#### YOUR ASSIGNMENT
Could you copy every line of the data that contains "deckMat"?

Document images with source code
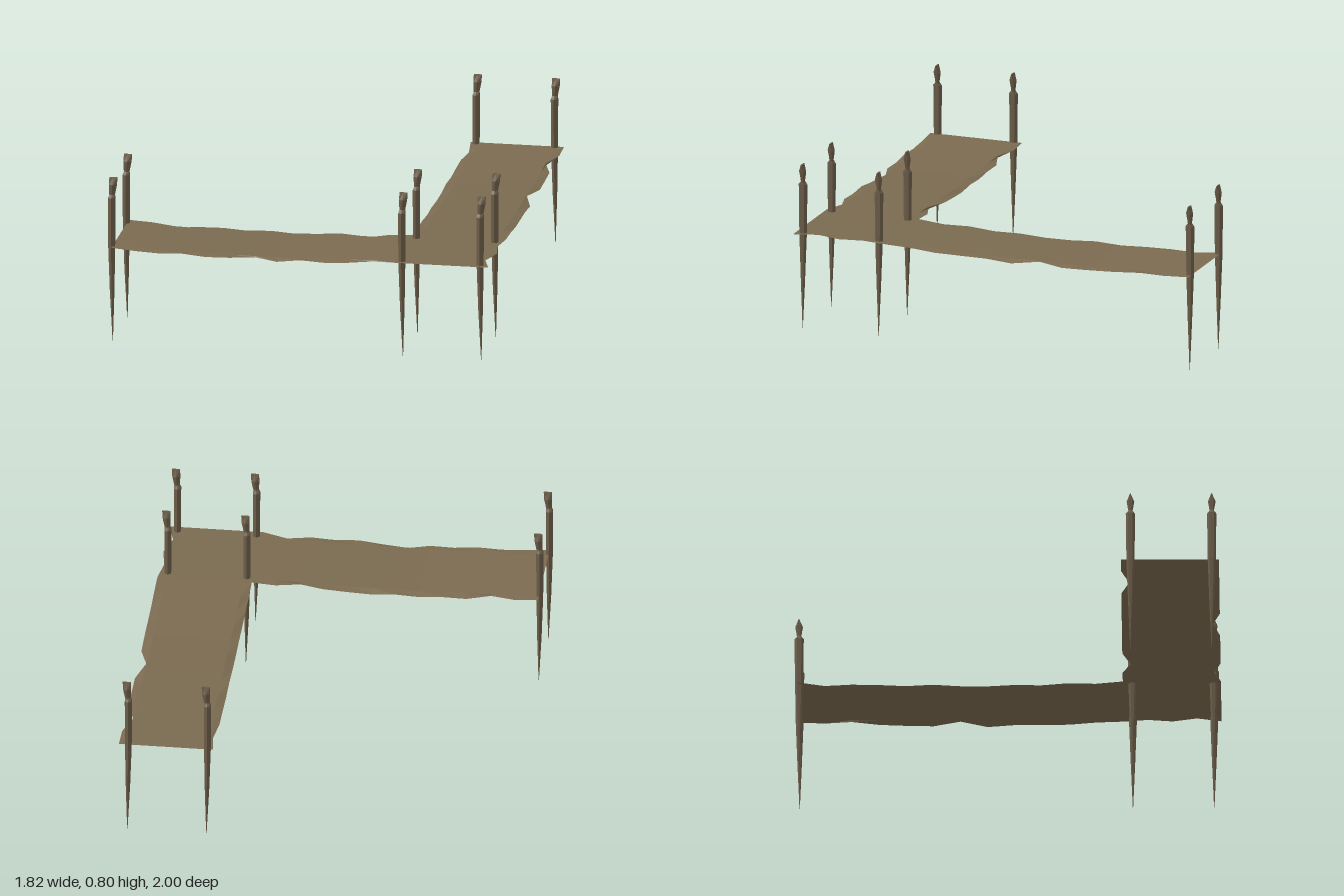
import * as THREE from 'three';

const deckMat = new THREE.MeshStandardMaterial({ color: 0x7a6a50, side: THREE.DoubleSide, flatShading: true });
deckMat.name = 'worn hide brown';
const postMat = new THREE.MeshStandardMaterial({ color: 0x6c5d48, flatShading: true });
postMat.name = 'weathered wood';

// Post rings from top to bottom: [y, x shift, half width, half depth]
const RINGS = [
  [0.80, 0.007, 0.019, 0.004],
  [0.765, 0.005, 0.018, 0.018],
  [0.715, 0.001, 0.013, 0.01],
  [0.70, -0.001, 0.016, 0.022],
  [0.46, -0.001, 0.015, 0.019],
  [0.24, 0.001, 0.010, 0.011],
  [0.0, 0.004, 0.001, 0.001],
];

function makePost() {
  const n = RINGS.length - 1;
  const geo = new THREE.CylinderGeometry(1, 1, 1, 6, n);
  const p = geo.attributes.position;
  for (let i = 0; i < p.count; i++) {
    const [y, dx, w, d] = RINGS[Math.round((0.5 - p.getY(i)) * n)];
    p.setXYZ(i, dx + (p.getX(i) * w) / 0.866, y, p.getZ(i) * d);
  }
  geo.computeVertexNormals();
  return geo;
}

// Sheet skinned over rows of points
function makeSheet(rows) {
  const m = rows[0].length;
  const index = [];
  for (let i = 0; i < rows.length - 1; i++) {
    for (let j = 0; j < m - 1; j++) {
      const a = i * m + j, b = a + m;
      index.push(a, b, a + 1, b, b + 1, a + 1);
    }
  }
  const geo = new THREE.BufferGeometry();
  geo.setAttribute('position', new THREE.Float32BufferAttribute(rows.flat(2), 3));
  geo.setIndex(index);
  geo.computeVertexNormals();
  return geo;
}

const SPANS = 12;
const sag = (i) => 0.464 - (i < SPANS ? 0.014 * Math.sin((Math.PI * i) / SPANS) : 0);
const droop = (i, phase) =>
  i === 0 || i >= SPANS ? 0 : 0.009 * Math.abs(Math.sin(i * 1.9 + phase)) + (i === 7 ? 0.004 : 0);

export function createModel() {
  const model = new THREE.Group();
  model.name = 'cornerWalkway';

  // Long arm with the corner: ragged edges, notch depth by station
  const innerNotch = { 1: 0.015 };
  const outerNotch = { 2: 0.038, 6: 0.038, 13: 0.018, 15: 0.033 };
  const longRows = [];
  for (let i = 0; i <= SPANS + 4; i++) {
    const z = i <= SPANS ? -0.985 + (1.525 * i) / SPANS : 0.54 + 0.115 * (i - SPANS);
    const y = sag(i);
    longRows.push([
      [0.46 + (innerNotch[i] || 0), y - droop(i, 0), z],
      [0.499, y, z],
      [0.865, y, z],
      [0.905 - (outerNotch[i] || 0), y - droop(i, 1), z],
    ]);
  }
  const longDeck = new THREE.Mesh(makeSheet(longRows), deckMat);
  longDeck.name = 'longDeck';
  model.add(longDeck);

  // Short arm
  const frontNotch = { 6: 0.033, 11: 0.03 };
  const backNotch = { 2: 0.037, 10: 0.037 };
  const shortRows = [];
  for (let i = 0; i <= SPANS; i++) {
    const x = -0.89 + (1.35 * i) / SPANS;
    const y = sag(i);
    shortRows.push([
      [x, y - droop(i, 0.5), 1 - (frontNotch[i] || 0)],
      [x, y, 0.964],
      [x, y, 0.58],
      [x, y - droop(i, 1.5), 0.54 + (backNotch[i] || 0)],
    ]);
  }
  const shortDeck = new THREE.Mesh(makeSheet(shortRows), deckMat);
  shortDeck.name = 'shortDeck';
  model.add(shortDeck);

  // Posts at the arm ends and round the corner
  const postGeo = makePost();
  const spots = [
    [-0.893, 0.585], [-0.893, 0.966], [0.489, 0.585], [0.489, 0.966],
    [0.862, 0.585], [0.862, 0.966], [0.489, -0.977], [0.862, -0.977],
  ];
  spots.forEach(([x, z], i) => {
    const post = new THREE.Mesh(postGeo, postMat);
    post.name = `post${i + 1}`;
    post.position.set(x, 0, z);
    model.add(post);
  });

  return model;
}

#### EXERCISE RESPONSE
const deckMat = new THREE.MeshStandardMaterial({ color: 0x7a6a50, side: THREE.DoubleSide, flatShading: true });
deckMat.name = 'worn hide brown';
  const longDeck = new THREE.Mesh(makeSheet(longRows), deckMat);
  const shortDeck = new THREE.Mesh(makeSheet(shortRows), deckMat);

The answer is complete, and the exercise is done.